In order to achieve higher levels of autonomy, there will be a large increase in the number of sensors monitoring the surroundings of the vehicle, including cameras, LiDAR and radar, resulting in a significant increase in throughput and compute requirements to safely process this data. Multiple sensor inputs allow cars to view their environment, perceive what is happening, plan possible paths ahead, and deliver commands to actuators on the determined path.
With so much data being collected at different points of the vehicle, high data throughput capability is a key part of the heterogeneous processing mix required to enable ADAS and autonomous applications. It’s also critical that safety is at the heart of these systems. Arm claims that the Cortex-A65AE is ideal for managing the high throughput requirement for gathering sensor data and can be used in lock-step mode connected to accelerators, such as ML or computer vision, to help process the data efficiently. But what’s most critical, is that it does this with a high level of safety capability.
Alongside the increase in sensor inputs, more autonomy and advancing driver aids will change the human automotive experience. As part of this transition, there will be many more screens in our cars - augmented reality head-up-displays, alerts and improved maps. Sensors will not only be sensing out, but will be sensing in, monitoring drivers. They will be able to monitor eyelid movement to detect tiredness, body temperature, vital signs and behavioural patterns to personalise the in-car experience.

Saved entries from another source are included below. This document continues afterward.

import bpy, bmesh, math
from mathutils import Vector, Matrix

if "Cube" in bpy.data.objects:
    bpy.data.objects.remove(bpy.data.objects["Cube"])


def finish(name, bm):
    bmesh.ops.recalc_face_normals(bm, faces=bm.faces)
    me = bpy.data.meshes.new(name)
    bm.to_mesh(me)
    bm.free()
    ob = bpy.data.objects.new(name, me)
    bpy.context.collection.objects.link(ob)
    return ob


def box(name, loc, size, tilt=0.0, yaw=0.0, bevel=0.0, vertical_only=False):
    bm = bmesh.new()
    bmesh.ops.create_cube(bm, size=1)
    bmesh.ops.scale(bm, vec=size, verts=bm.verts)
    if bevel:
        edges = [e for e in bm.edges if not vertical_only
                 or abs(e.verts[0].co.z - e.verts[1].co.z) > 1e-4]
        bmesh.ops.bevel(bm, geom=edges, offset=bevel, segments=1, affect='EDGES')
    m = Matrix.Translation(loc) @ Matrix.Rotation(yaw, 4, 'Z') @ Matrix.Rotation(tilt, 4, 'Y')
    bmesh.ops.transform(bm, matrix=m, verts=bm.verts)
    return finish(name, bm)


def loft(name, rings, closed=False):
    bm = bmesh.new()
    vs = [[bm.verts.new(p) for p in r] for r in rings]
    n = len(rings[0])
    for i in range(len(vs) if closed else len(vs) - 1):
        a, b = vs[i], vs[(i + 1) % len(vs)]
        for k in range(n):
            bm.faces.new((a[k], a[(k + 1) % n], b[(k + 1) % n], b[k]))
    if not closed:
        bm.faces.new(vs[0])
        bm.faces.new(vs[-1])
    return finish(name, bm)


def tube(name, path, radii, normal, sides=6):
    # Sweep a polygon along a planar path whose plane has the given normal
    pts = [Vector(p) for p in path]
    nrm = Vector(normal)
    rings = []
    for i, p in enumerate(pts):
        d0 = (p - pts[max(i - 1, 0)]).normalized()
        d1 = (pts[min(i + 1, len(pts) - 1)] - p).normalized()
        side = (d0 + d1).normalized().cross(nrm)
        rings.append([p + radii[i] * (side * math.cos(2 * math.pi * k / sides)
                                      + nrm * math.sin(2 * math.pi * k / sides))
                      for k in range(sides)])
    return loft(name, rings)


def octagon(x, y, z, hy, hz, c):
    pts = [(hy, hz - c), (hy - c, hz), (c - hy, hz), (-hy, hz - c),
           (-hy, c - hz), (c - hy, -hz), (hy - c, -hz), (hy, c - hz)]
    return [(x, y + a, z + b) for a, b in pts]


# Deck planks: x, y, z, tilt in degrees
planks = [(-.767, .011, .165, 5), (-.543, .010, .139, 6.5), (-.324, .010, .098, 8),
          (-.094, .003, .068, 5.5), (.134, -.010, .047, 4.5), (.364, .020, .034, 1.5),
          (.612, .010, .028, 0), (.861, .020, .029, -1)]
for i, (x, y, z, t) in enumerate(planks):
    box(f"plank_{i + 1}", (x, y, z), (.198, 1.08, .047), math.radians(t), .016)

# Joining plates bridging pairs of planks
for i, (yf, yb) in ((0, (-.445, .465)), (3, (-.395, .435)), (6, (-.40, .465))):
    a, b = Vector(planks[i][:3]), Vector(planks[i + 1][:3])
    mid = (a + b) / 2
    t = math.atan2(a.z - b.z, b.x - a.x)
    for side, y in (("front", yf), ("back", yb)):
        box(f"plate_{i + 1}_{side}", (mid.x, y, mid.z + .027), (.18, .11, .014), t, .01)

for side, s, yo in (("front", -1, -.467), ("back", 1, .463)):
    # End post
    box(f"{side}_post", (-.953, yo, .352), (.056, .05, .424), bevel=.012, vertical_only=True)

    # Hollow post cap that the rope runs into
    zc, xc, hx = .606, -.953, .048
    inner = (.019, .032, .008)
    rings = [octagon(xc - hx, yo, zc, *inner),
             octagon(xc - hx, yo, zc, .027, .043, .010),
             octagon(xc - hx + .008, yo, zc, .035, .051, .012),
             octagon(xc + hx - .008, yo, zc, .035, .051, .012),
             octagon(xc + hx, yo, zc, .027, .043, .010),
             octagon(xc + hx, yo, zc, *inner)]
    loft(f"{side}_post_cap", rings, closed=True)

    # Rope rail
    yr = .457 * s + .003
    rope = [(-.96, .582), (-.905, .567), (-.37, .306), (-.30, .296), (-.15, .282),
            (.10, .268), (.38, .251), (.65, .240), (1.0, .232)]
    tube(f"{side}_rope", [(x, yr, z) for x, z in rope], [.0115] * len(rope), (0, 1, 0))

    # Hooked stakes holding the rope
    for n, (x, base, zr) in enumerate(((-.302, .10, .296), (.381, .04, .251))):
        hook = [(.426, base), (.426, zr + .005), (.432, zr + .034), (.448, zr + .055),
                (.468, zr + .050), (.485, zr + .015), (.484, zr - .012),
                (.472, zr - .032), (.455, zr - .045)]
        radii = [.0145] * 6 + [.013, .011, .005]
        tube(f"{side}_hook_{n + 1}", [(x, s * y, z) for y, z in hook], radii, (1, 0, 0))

These capabilities require high throughput, ML processing and a lot of heterogeneous compute.
Per year, 5.3 trillion miles are driven in cars and light vehicles depending on Arm processors. Looking ahead, the Arm automotive roadmap includes Hercules-AE optimized for 7nm in 2019 as well as future Cortex-R solutions.
Besides tha various proccesing and safety features, the new chip also has pathway for fast connection to graphics processors such as those supplied by Nvidia, which are being adopted by car makers and which Arm’s chips would serve as a complement to.
Arm’s chips would compete directly against those supplied by Intel’s Mobileye self-driving car unit.